Psychology-based assessments are not new; in fact they have been used in personnel selection since World War I. One hundred years later, their use has broadened, their science has developed, and research has proven the link between assessment results and job success.
It is well documented that two clear components link to career success: cognitive ability and conscientiousness, which appear to relate to performance across virtually every job and organisation. From measuring just these two variables it is possible to account for 20-30% of the variance in job performance across a wide variety to roles (American Psychological Association, 2004). Studies have also shown that successful job performance is a product of technical knowledge and appropriate personality traits (Nauert, 2013).
Cognitive ability assessments measure how well a candidate can process information and solve problems in areas such as verbal, numerical, and logical reasoning.

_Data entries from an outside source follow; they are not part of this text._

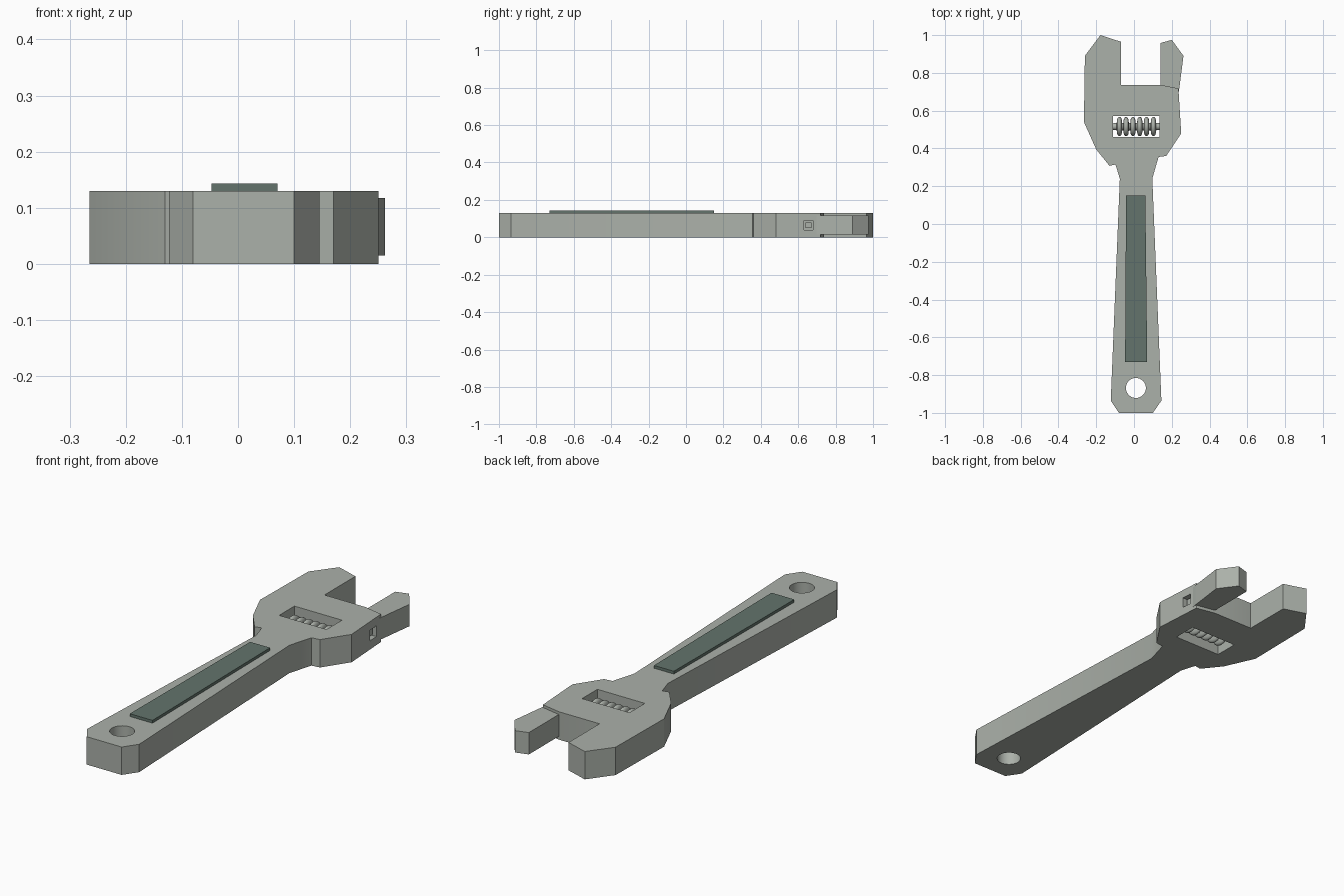
import bpy
import math
from mathutils import Matrix

cube = bpy.data.objects.get("Cube")
if cube:
    bpy.data.objects.remove(cube)


def material(name, rgb):
    mat = bpy.data.materials.new(name)
    mat.use_nodes = True
    mat.diffuse_color = (*rgb, 1)
    mat.node_tree.nodes["Principled BSDF"].inputs["Base Color"].default_value = (*rgb, 1)
    return mat


steel = material("grey steel", (0.41, 0.44, 0.40))
inlay = material("dark green grey", (0.125, 0.175, 0.15))


def mesh_object(name, verts, faces, mat):
    mesh = bpy.data.meshes.new(name)
    mesh.from_pydata(verts, [], faces)
    mesh.materials.append(mat)
    obj = bpy.data.objects.new(name, mesh)
    bpy.context.collection.objects.link(obj)
    return obj


def prism(name, outline, low, high, mat):
    """Extrude a counter-clockwise outline between two heights."""
    n = len(outline)
    verts = [(x, y, z) for z in (low, high) for x, y in outline]
    faces = [list(range(n))[::-1], list(range(n, 2 * n))]
    faces += [(i, (i + 1) % n, n + (i + 1) % n, n + i) for i in range(n)]
    return mesh_object(name, verts, faces, mat)


def box(name, x0, x1, y0, y1, z0, z1, mat):
    return prism(name, [(x0, y0), (x1, y0), (x1, y1), (x0, y1)], z0, z1, mat)


def lathe_x(name, profile, centre, mat, sides=24):
    """Spin (x, radius) points about an axis parallel to x."""
    cx, cy, cz = centre
    verts = []
    for x, r in profile:
        for k in range(sides):
            a = math.tau * k / sides
            verts.append((cx + x, cy + r * math.cos(a), cz + r * math.sin(a)))
    faces = [list(range(sides))[::-1],
             list(range(len(verts) - sides, len(verts)))]
    for i in range(len(profile) - 1):
        for k in range(sides):
            a, b = i * sides + k, i * sides + (k + 1) % sides
            faces.append((a, b, b + sides, a + sides))
    return mesh_object(name, verts, faces, mat)


def cut(target, cutters):
    """Subtract the cutters, bake the result and remove them."""
    for cutter in cutters:
        cutter.hide_render = True
        mod = target.modifiers.new("cut", "BOOLEAN")
        mod.operation = "DIFFERENCE"
        mod.solver = "EXACT"
        mod.object = cutter
    graph = bpy.context.evaluated_depsgraph_get()
    baked = bpy.data.meshes.new_from_object(target.evaluated_get(graph))
    target.modifiers.clear()
    target.data = baked
    for cutter in cutters:
        bpy.data.objects.remove(cutter)


def smooth(obj, angle):
    bpy.ops.object.select_all(action="DESELECT")
    obj.select_set(True)
    bpy.context.view_layer.objects.active = obj
    bpy.ops.object.shade_smooth_by_angle(angle=math.radians(angle))


THICK = 0.13
MID = THICK / 2

# Handle, head and fixed jaw in one outline
body = prism("wrench_body", [
    (-0.08, -1), (0.1, -1), (0.145, -0.935), (0.097, 0.24), (0.13, 0.355),
    (0.17, 0.36), (0.25, 0.48), (0.235, 0.718), (0.14, 0.737), (-0.07, 0.737),
    (-0.07, 0.965), (-0.178, 1), (-0.26, 0.89), (-0.265, 0.54), (-0.2, 0.395),
    (-0.13, 0.308), (-0.098, 0.315), (-0.075, 0.24), (-0.123, -0.935),
], 0, THICK, steel)

# Hanging hole, screw window and side pocket
hole = lathe_x("hole_cutter", [(-0.2, 0.053), (0.2, 0.053)], (0, 0, 0), steel, 32)
hole.data.transform(Matrix.Translation((0.01, -0.868, 0)) @ Matrix.Rotation(math.pi / 2, 4, "Y"))
window = box("window_cutter", -0.11, 0.135, 0.46, 0.573, -0.1, 0.3, steel)
pocket = box("pocket_cutter", 0.17, 0.4, 0.63, 0.68, 0.04, 0.09, steel)
cut(body, [hole, window, pocket])
smooth(body, 20)

# Sliding jaw with its pin inside the side pocket
prism("sliding_jaw", [(0.14, 0.7), (0.235, 0.69), (0.24, 0.72), (0.262, 0.89),
                      (0.2, 0.975), (0.14, 0.958)], 0.015, 0.117, steel)
box("jaw_pin", 0.16, 0.225, 0.64, 0.67, 0.05, 0.08, steel)

# Adjusting screw: a shaft carrying rounded ridges
profile = [(-0.125, 0.017)]
for ridge in range(6):
    middle = (ridge - 2.5) * 0.036
    for step in range(9):
        t = math.pi * step / 8
        profile.append((middle - 0.014 * math.cos(t), 0.02 + 0.031 * math.sin(t) ** 0.7))
profile.append((0.125, 0.017))
screw = lathe_x("adjusting_screw", profile, (0.0125, 0.516, MID), steel)
smooth(screw, 50)

# Raised grip inlay
prism("grip_inlay", [(-0.047, -0.73), (0.07, -0.73), (0.06, 0.15), (-0.042, 0.15)],
      THICK - 0.005, 0.143, inlay)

These are typically used as part of a selection process and, as previously mentioned, are one of the key elements which feed into predicting job performance.
Personality assessments on the market today are often quite versatile. They tend to have applications which are appropriate for use throughout an employee’s time with an organisation: from selection to team integration and performance, individual development, transition to new roles and areas, and even moving on.
So how can cognitive ability and personality be best utilised in an organisational setting?
In the selection process, personality and cognitive ability assessments enhance decision-making about candidates’ potential: how they fit with an organisation and team, and where their strengths and development areas may be in regards to a role, both current and future. Assessment results can equip the interviewer with extra data on a candidate to build a more accurate picture. They can provide information on how a candidate might prefer to work and improve interview quality by highlighting areas which should be explored further.
In a development-based scenario, using a well-validated personality assessment enables easy identification of core strengths and areas for development in a work context. The resulting report provides deep insight into the values, motives, and preferences of employees. This can lead to improved self-awareness and areas to focus development efforts for the employee, as well as vital data for the employer on how to keep employees engaged.
Individual awareness can be extended into team applications, bringing together individual patterns to illustrate the relative strengths and weaknesses of the team as a whole. Use of a team method can accelerate the high performance of a team, enabling people to understand each other’s working styles and recognise how to make the most of the team’s skills as a whole. Objective assessments are also a good way to anticipate or identify issues the team may encounter and offer opportunities to counter them. Understanding the personality make-up of team members is essential for success.
These are just some common uses of psychology-based assessments; there are many more! In addition, the integration of psychology assessments and technology systems can increase possible applications even further.
You can read more about the validity of cognitive ability and personality assessments in our "Re-thinking Recruitment" post.
We’re curious to hear about your experiences with psychology-based assessments. How do you use them? Have you found some types of tools more effective in certain situations than others? Have you had problems using assessments? Feel free to comment and share your experiences.